Nina Bascia: “At least for the time being, the divide between organized teachers and the public is at a low ebb, and perhaps the three-way dynamic between government, teachers and public will shift for good.” Nina Bascia is a professor at the Ontario Institute for Studies in Education at the University of Toronto.
TODAY’S EDITORIAL CARTOON
The world is getting noisier, and it’s affecting our health. How much will people pay for silence?
Silence is a precious commodity that is disappearing, according to the World Health Organization, which has been tracking noise levels for over a decade. Now, a growing number of people are actively trying to reclaim quiet time. Around the world, you can find silent walks, silent spas, silent baths, silent yoga, silent fitness classes and silent cafés. Even a whole tourism sector is beginning to sprout up with silence in mind. But what is noise pollution, and is silence something you should be looking for?
MOMENT IN TIME
Cocktails become popular

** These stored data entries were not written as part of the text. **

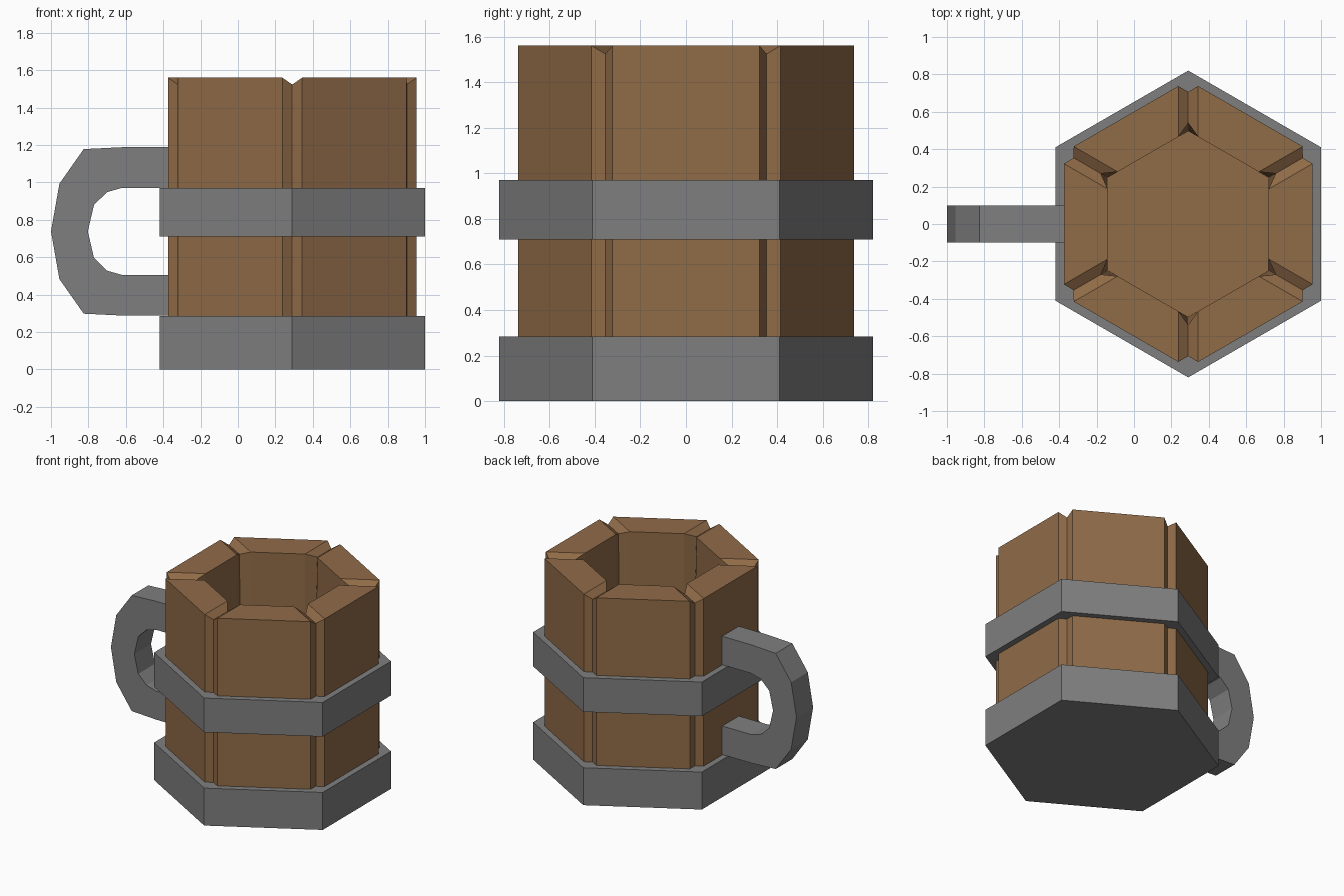
import bpy, bmesh, math
from mathutils import Matrix, Vector

if "Cube" in bpy.data.objects:
    bpy.data.objects.remove(bpy.data.objects["Cube"])

CX = 0.29                     # axis of the hexagonal body
HEX = [math.radians(90 + 60 * i) for i in range(6)]


def material(name, rgb):
    m = bpy.data.materials.new(name)
    m.diffuse_color = (*rgb, 1)
    m.use_nodes = True
    m.node_tree.nodes["Principled BSDF"].inputs["Base Color"].default_value = m.diffuse_color
    return m


wood = material("brown wood", (0.28, 0.147, 0.064))
iron = material("grey iron", (0.212, 0.212, 0.212))


def finish(bm, name, mat):
    bmesh.ops.recalc_face_normals(bm, faces=bm.faces)
    me = bpy.data.meshes.new(name)
    bm.to_mesh(me)
    bm.free()
    me.materials.append(mat)
    ob = bpy.data.objects.new(name, me)
    bpy.context.collection.objects.link(ob)
    return ob


def bridge(bm, a, b):
    n = len(a)
    for i in range(n):
        bm.faces.new((a[i], a[(i + 1) % n], b[(i + 1) % n], b[i]))


def hex_ring(bm, r, z):
    return [bm.verts.new((CX + r * math.cos(a), r * math.sin(a), z)) for a in HEX]


def notched_ring(bm, r, valley_r, z, valley_z, half=0.053):
    """Hexagon of circumradius r with a V groove at each corner."""
    ring = []
    edge_y = r - half * math.tan(math.radians(30))
    for a in HEX:
        rot = Matrix.Rotation(a - math.pi / 2, 3, 'Z')
        for x, y, h in ((half, edge_y, z), (0, valley_r, valley_z), (-half, edge_y, z)):
            p = rot @ Vector((x, y, h))
            ring.append(bm.verts.new((p.x + CX, p.y, p.z)))
    return ring


# Staves with grooves, hollow inside, closed by a floor
bm = bmesh.new()
rings = [
    notched_ring(bm, 0.768, 0.707, 0.2, 0.2),
    notched_ring(bm, 0.768, 0.707, 1.56, 1.523),
    notched_ring(bm, 0.497, 0.54, 1.56, 1.523),
    notched_ring(bm, 0.497, 0.497, 0.29, 0.29),
]
for a, b in zip(rings, rings[1:]):
    bridge(bm, a, b)
bm.faces.new(rings[-1])
bm.faces.new(rings[0])
finish(bm, "staves", wood)

# Solid base
bm = bmesh.new()
low, high = hex_ring(bm, 0.82, 0), hex_ring(bm, 0.82, 0.285)
bridge(bm, low, high)
bm.faces.new(low)
bm.faces.new(high)
finish(bm, "base_band", iron)

# Middle hoop
bm = bmesh.new()
loops = [hex_ring(bm, r, z) for r, z in
         ((0.82, 0.71), (0.82, 0.97), (0.69, 0.97), (0.69, 0.71))]
for i in range(4):
    bridge(bm, loops[i], loops[(i + 1) % 4])
finish(bm, "middle_band", iron)

# Handle: upper half profile mirrored about its mid height
MID = 0.738
outer = [(-0.3, 0.45), (-0.62, 0.45), (-0.825, 0.44), (-0.955, 0.255), (-1.0, 0)]
inner = [(-0.3, 0.233), (-0.62, 0.233), (-0.70, 0.21), (-0.77, 0.142), (-0.803, 0)]


def mirrored(pts):
    return pts + [(x, -z) for x, z in reversed(pts[:-1])]


bm = bmesh.new()
strips = []
for pts, y in ((outer, -0.1), (outer, 0.1), (inner, 0.1), (inner, -0.1)):
    strips.append([bm.verts.new((x, y, MID + z)) for x, z in mirrored(pts)])
for section_a, section_b in zip(list(zip(*strips)), list(zip(*strips))[1:]):
    bridge(bm, section_a, section_b)
for k in (0, -1):
    bm.faces.new([s[k] for s in strips])
finish(bm, "handle", iron)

For more than 100 years, photographers have preserved an extraordinary collection of 20th-century news photography for The Globe and Mail. Every Monday, The Globe features one of these images. This month, we’re marking the 100th anniversary of the start of Prohibition in the U.S.
Much of the booze of the Prohibition era was bad. Not just sinful, as the temperance societies insisted, but just plain unpalatable. Often produced in homemade stills or with denatured industrial alcohol – deliberately rendered foul-tasting or even poisonous by order of the government – bootleg liquor had to be sweetened or infused with other flavours. Cocktails – like the ones being enjoyed in this 1931 photo, by passengers aboard the cruise ship SS Belgenland, ostensibly beyond the jurisdiction of Prohibition agents – became all the rage. Drinks like the Last Word (gin, chartreuse, cherry liqueur) and the Mary Pickford (rum and red grapefruit juice) came to supplant the beer and hard cider most people drank before Prohibition. The national ban on alcohol inadvertently classed up the joint, making drinking in America a genteel, sophisticated affair. — Massimo Commanducci